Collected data

######

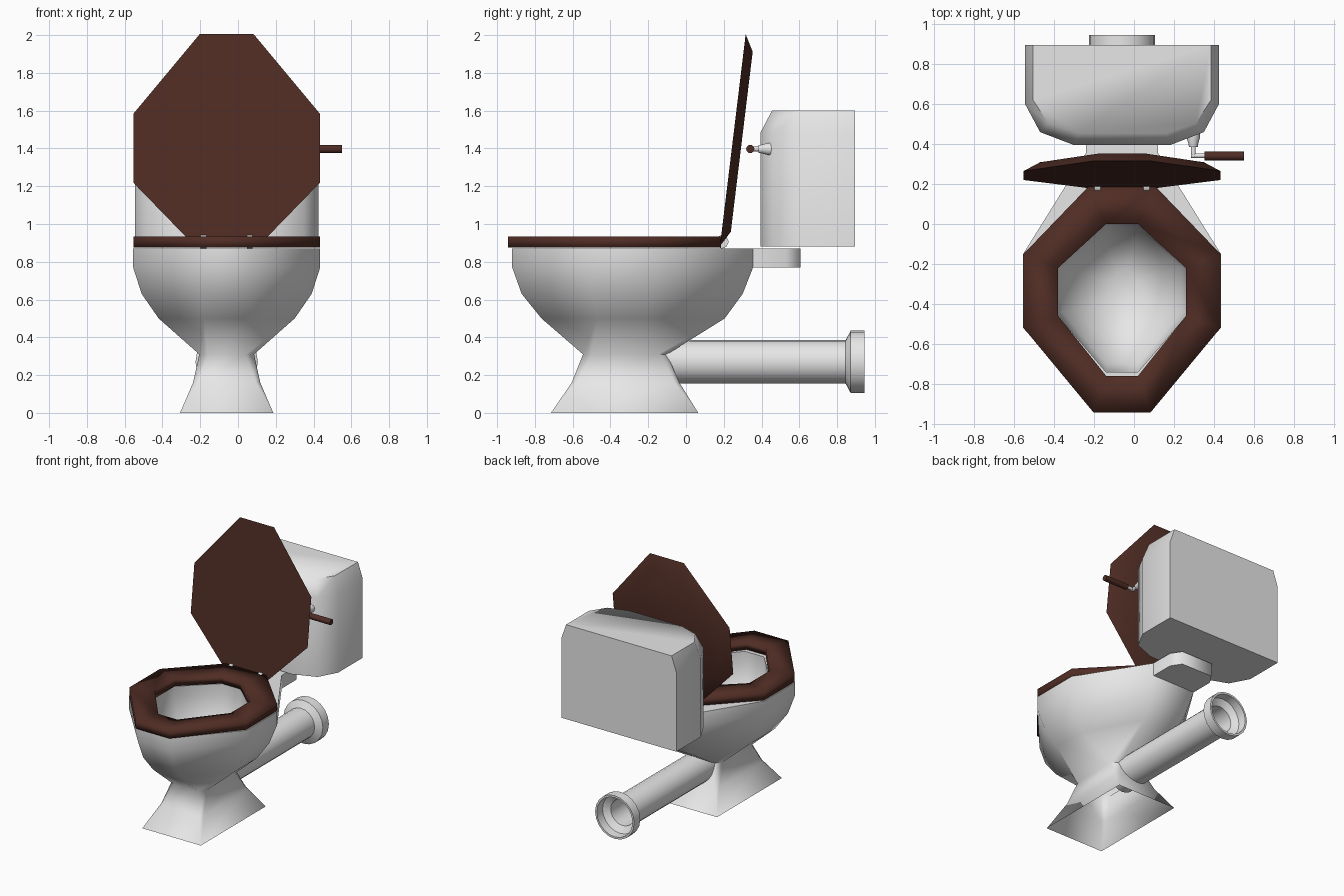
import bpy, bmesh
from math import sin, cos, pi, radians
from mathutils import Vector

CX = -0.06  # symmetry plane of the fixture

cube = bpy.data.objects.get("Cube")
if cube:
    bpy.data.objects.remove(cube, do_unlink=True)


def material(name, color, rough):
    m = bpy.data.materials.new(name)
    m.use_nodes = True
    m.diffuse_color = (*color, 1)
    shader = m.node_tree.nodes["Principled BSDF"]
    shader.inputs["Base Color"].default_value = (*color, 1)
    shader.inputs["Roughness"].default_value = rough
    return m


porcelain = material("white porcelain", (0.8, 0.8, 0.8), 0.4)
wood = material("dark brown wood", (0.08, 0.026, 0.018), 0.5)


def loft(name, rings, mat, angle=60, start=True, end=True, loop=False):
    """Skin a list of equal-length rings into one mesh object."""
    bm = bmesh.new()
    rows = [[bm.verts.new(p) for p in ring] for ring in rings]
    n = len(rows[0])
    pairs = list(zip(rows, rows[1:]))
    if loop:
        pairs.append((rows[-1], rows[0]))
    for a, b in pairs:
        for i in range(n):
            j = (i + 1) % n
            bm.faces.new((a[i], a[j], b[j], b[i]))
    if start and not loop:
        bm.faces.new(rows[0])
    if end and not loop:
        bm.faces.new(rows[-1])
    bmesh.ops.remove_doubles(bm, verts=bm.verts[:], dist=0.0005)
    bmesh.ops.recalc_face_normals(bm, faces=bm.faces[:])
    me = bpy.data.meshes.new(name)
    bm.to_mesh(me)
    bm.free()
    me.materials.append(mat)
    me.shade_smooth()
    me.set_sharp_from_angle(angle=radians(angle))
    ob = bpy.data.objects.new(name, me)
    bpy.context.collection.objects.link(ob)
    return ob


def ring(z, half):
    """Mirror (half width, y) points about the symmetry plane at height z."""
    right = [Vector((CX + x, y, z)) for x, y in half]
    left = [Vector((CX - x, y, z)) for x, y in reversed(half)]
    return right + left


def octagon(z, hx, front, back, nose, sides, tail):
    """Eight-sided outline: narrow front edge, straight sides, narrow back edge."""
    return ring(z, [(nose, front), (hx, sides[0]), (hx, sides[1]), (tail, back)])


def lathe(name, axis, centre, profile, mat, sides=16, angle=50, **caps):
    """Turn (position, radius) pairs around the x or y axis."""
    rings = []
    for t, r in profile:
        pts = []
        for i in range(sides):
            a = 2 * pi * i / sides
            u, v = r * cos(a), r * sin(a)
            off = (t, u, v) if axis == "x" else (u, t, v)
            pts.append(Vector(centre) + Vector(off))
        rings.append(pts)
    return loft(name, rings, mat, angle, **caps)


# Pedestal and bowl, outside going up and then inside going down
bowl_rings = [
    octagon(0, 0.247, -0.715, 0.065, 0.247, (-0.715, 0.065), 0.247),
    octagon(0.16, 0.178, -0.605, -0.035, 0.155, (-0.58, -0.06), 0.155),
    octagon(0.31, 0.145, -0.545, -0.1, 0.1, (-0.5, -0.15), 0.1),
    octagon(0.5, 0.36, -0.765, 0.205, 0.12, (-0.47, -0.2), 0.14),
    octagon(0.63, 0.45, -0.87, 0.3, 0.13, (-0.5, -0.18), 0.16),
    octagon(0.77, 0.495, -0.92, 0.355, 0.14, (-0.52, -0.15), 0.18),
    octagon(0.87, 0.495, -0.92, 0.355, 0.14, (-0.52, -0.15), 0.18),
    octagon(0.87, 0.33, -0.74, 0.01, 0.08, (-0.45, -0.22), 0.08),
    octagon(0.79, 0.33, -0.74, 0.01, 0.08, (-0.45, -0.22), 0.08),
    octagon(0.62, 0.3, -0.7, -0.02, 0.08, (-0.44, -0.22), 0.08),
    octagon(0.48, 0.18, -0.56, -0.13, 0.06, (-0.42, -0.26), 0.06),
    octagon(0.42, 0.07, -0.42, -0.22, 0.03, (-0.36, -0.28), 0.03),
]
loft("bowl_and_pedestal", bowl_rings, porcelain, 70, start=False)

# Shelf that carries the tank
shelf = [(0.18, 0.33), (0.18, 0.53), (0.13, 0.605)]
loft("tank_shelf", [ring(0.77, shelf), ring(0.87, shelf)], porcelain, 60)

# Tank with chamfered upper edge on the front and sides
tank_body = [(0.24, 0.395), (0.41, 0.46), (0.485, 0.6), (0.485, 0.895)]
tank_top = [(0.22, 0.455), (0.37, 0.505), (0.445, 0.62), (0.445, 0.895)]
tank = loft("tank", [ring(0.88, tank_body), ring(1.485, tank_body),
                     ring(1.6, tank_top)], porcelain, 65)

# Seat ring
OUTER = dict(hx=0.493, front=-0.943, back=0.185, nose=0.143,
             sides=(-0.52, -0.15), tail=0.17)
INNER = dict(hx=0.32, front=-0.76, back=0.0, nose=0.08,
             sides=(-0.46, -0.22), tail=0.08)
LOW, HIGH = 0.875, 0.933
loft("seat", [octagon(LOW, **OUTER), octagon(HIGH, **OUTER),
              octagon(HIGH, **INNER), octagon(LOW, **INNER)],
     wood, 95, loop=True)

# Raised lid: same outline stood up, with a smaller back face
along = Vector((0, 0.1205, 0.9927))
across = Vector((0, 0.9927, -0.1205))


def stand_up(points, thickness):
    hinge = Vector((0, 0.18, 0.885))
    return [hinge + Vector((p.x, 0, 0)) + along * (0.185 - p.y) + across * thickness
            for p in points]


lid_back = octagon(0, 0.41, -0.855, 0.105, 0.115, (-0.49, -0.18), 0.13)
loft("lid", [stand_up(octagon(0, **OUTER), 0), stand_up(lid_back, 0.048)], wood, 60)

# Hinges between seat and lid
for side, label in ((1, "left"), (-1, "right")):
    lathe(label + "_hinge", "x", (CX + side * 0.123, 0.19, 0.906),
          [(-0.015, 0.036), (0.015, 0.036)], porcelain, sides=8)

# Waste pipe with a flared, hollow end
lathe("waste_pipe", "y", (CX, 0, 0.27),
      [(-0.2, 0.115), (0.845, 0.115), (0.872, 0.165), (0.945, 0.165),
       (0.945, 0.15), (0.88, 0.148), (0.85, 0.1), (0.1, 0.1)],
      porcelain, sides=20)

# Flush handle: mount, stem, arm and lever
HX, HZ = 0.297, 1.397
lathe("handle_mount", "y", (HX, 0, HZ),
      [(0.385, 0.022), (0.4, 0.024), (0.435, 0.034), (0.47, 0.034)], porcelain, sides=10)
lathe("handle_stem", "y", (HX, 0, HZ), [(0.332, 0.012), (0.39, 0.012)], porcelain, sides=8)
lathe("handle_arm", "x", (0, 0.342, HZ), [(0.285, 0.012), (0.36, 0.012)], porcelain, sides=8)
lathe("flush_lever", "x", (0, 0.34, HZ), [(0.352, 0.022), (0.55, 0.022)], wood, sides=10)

######

- **TASK ITEM**:
Pictures are to be left out; all other data must be returned exactly.

- **RESPONSE BOX**:
import bpy, bmesh
from math import sin, cos, pi, radians
from mathutils import Vector

CX = -0.06  # symmetry plane of the fixture

cube = bpy.data.objects.get("Cube")
if cube:
    bpy.data.objects.remove(cube, do_unlink=True)


def material(name, color, rough):
    m = bpy.data.materials.new(name)
    m.use_nodes = True
    m.diffuse_color = (*color, 1)
    shader = m.node_tree.nodes["Principled BSDF"]
    shader.inputs["Base Color"].default_value = (*color, 1)
    shader.inputs["Roughness"].default_value = rough
    return m


porcelain = material("white porcelain", (0.8, 0.8, 0.8), 0.4)
wood = material("dark brown wood", (0.08, 0.026, 0.018), 0.5)


def loft(name, rings, mat, angle=60, start=True, end=True, loop=False):
    """Skin a list of equal-length rings into one mesh object."""
    bm = bmesh.new()
    rows = [[bm.verts.new(p) for p in ring] for ring in rings]
    n = len(rows[0])
    pairs = list(zip(rows, rows[1:]))
    if loop:
        pairs.append((rows[-1], rows[0]))
    for a, b in pairs:
        for i in range(n):
            j = (i + 1) % n
            bm.faces.new((a[i], a[j], b[j], b[i]))
    if start and not loop:
        bm.faces.new(rows[0])
    if end and not loop:
        bm.faces.new(rows[-1])
    bmesh.ops.remove_doubles(bm, verts=bm.verts[:], dist=0.0005)
    bmesh.ops.recalc_face_normals(bm, faces=bm.faces[:])
    me = bpy.data.meshes.new(name)
    bm.to_mesh(me)
    bm.free()
    me.materials.append(mat)
    me.shade_smooth()
    me.set_sharp_from_angle(angle=radians(angle))
    ob = bpy.data.objects.new(name, me)
    bpy.context.collection.objects.link(ob)
    return ob


def ring(z, half):
    """Mirror (half width, y) points about the symmetry plane at height z."""
    right = [Vector((CX + x, y, z)) for x, y in half]
    left = [Vector((CX - x, y, z)) for x, y in reversed(half)]
    return right + left


def octagon(z, hx, front, back, nose, sides, tail):
    """Eight-sided outline: narrow front edge, straight sides, narrow back edge."""
    return ring(z, [(nose, front), (hx, sides[0]), (hx, sides[1]), (tail, back)])


def lathe(name, axis, centre, profile, mat, sides=16, angle=50, **caps):
    """Turn (position, radius) pairs around the x or y axis."""
    rings = []
    for t, r in profile:
        pts = []
        for i in range(sides):
            a = 2 * pi * i / sides
            u, v = r * cos(a), r * sin(a)
            off = (t, u, v) if axis == "x" else (u, t, v)
            pts.append(Vector(centre) + Vector(off))
        rings.append(pts)
    return loft(name, rings, mat, angle, **caps)


# Pedestal and bowl, outside going up and then inside going down
bowl_rings = [
    octagon(0, 0.247, -0.715, 0.065, 0.247, (-0.715, 0.065), 0.247),
    octagon(0.16, 0.178, -0.605, -0.035, 0.155, (-0.58, -0.06), 0.155),
    octagon(0.31, 0.145, -0.545, -0.1, 0.1, (-0.5, -0.15), 0.1),
    octagon(0.5, 0.36, -0.765, 0.205, 0.12, (-0.47, -0.2), 0.14),
    octagon(0.63, 0.45, -0.87, 0.3, 0.13, (-0.5, -0.18), 0.16),
    octagon(0.77, 0.495, -0.92, 0.355, 0.14, (-0.52, -0.15), 0.18),
    octagon(0.87, 0.495, -0.92, 0.355, 0.14, (-0.52, -0.15), 0.18),
    octagon(0.87, 0.33, -0.74, 0.01, 0.08, (-0.45, -0.22), 0.08),
    octagon(0.79, 0.33, -0.74, 0.01, 0.08, (-0.45, -0.22), 0.08),
    octagon(0.62, 0.3, -0.7, -0.02, 0.08, (-0.44, -0.22), 0.08),
    octagon(0.48, 0.18, -0.56, -0.13, 0.06, (-0.42, -0.26), 0.06),
    octagon(0.42, 0.07, -0.42, -0.22, 0.03, (-0.36, -0.28), 0.03),
]
loft("bowl_and_pedestal", bowl_rings, porcelain, 70, start=False)

# Shelf that carries the tank
shelf = [(0.18, 0.33), (0.18, 0.53), (0.13, 0.605)]
loft("tank_shelf", [ring(0.77, shelf), ring(0.87, shelf)], porcelain, 60)

# Tank with chamfered upper edge on the front and sides
tank_body = [(0.24, 0.395), (0.41, 0.46), (0.485, 0.6), (0.485, 0.895)]
tank_top = [(0.22, 0.455), (0.37, 0.505), (0.445, 0.62), (0.445, 0.895)]
tank = loft("tank", [ring(0.88, tank_body), ring(1.485, tank_body),
                     ring(1.6, tank_top)], porcelain, 65)

# Seat ring
OUTER = dict(hx=0.493, front=-0.943, back=0.185, nose=0.143,
             sides=(-0.52, -0.15), tail=0.17)
INNER = dict(hx=0.32, front=-0.76, back=0.0, nose=0.08,
             sides=(-0.46, -0.22), tail=0.08)
LOW, HIGH = 0.875, 0.933
loft("seat", [octagon(LOW, **OUTER), octagon(HIGH, **OUTER),
              octagon(HIGH, **INNER), octagon(LOW, **INNER)],
     wood, 95, loop=True)

# Raised lid: same outline stood up, with a smaller back face
along = Vector((0, 0.1205, 0.9927))
across = Vector((0, 0.9927, -0.1205))


def stand_up(points, thickness):
    hinge = Vector((0, 0.18, 0.885))
    return [hinge + Vector((p.x, 0, 0)) + along * (0.185 - p.y) + across * thickness
            for p in points]


lid_back = octagon(0, 0.41, -0.855, 0.105, 0.115, (-0.49, -0.18), 0.13)
loft("lid", [stand_up(octagon(0, **OUTER), 0), stand_up(lid_back, 0.048)], wood, 60)

# Hinges between seat and lid
for side, label in ((1, "left"), (-1, "right")):
    lathe(label + "_hinge", "x", (CX + side * 0.123, 0.19, 0.906),
          [(-0.015, 0.036), (0.015, 0.036)], porcelain, sides=8)

# Waste pipe with a flared, hollow end
lathe("waste_pipe", "y", (CX, 0, 0.27),
      [(-0.2, 0.115), (0.845, 0.115), (0.872, 0.165), (0.945, 0.165),
       (0.945, 0.15), (0.88, 0.148), (0.85, 0.1), (0.1, 0.1)],
      porcelain, sides=20)

# Flush handle: mount, stem, arm and lever
HX, HZ = 0.297, 1.397
lathe("handle_mount", "y", (HX, 0, HZ),
      [(0.385, 0.022), (0.4, 0.024), (0.435, 0.034), (0.47, 0.034)], porcelain, sides=10)
lathe("handle_stem", "y", (HX, 0, HZ), [(0.332, 0.012), (0.39, 0.012)], porcelain, sides=8)
lathe("handle_arm", "x", (0, 0.342, HZ), [(0.285, 0.012), (0.36, 0.012)], porcelain, sides=8)
lathe("flush_lever", "x", (0, 0.34, HZ), [(0.352, 0.022), (0.55, 0.022)], wood, sides=10)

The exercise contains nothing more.